* Instructions for the task *
Please retype, unchanged, each line from the top of the material below through the line where "m.use_nodes = True" appears.
((
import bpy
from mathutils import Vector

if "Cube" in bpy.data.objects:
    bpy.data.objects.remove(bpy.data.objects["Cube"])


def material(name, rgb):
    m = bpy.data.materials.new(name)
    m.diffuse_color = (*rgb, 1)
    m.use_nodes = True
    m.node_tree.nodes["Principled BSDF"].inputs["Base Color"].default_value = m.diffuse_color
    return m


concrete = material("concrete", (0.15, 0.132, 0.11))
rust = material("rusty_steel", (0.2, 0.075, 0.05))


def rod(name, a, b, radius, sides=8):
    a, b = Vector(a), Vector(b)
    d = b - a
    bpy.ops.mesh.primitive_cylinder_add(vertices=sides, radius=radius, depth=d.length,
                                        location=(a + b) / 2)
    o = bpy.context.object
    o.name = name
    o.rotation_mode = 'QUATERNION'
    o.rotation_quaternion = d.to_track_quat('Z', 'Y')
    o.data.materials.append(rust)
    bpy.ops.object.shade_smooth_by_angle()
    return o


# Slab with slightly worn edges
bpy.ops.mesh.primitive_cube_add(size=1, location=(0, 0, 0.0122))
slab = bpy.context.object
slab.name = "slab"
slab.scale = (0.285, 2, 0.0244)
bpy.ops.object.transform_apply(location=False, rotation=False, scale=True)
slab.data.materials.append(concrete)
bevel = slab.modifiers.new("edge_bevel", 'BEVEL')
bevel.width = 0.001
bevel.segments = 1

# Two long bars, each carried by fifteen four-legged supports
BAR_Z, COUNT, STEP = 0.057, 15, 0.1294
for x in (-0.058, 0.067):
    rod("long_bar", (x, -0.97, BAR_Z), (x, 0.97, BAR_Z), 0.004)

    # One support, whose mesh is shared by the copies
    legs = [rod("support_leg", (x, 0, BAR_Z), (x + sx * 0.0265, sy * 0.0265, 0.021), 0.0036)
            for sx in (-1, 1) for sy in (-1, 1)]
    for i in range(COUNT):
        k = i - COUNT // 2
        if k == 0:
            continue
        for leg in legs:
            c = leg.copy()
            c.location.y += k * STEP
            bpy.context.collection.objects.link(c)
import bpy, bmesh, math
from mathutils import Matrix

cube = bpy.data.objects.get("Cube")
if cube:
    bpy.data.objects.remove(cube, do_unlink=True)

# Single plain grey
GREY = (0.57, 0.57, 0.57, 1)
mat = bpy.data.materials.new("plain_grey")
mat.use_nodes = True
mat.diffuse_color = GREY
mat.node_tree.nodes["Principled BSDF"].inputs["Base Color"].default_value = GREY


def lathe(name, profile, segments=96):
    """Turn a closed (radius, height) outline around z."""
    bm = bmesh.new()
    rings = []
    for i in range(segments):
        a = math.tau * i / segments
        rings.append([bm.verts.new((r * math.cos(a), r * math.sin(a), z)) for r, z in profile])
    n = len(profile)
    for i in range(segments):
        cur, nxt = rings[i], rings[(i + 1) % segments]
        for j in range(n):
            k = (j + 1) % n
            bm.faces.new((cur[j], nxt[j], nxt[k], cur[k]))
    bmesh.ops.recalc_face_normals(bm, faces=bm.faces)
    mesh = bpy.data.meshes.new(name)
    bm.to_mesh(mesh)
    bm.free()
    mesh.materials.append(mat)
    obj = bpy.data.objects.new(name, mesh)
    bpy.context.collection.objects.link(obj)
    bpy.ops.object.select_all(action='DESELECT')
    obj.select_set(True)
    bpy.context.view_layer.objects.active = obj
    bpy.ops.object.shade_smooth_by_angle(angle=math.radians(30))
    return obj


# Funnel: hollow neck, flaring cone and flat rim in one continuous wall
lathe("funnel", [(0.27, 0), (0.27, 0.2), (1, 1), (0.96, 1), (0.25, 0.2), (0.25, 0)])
))
* Answer space *
import bpy
from mathutils import Vector

if "Cube" in bpy.data.objects:
    bpy.data.objects.remove(bpy.data.objects["Cube"])


def material(name, rgb):
    m = bpy.data.materials.new(name)
    m.diffuse_color = (*rgb, 1)
    m.use_nodes = True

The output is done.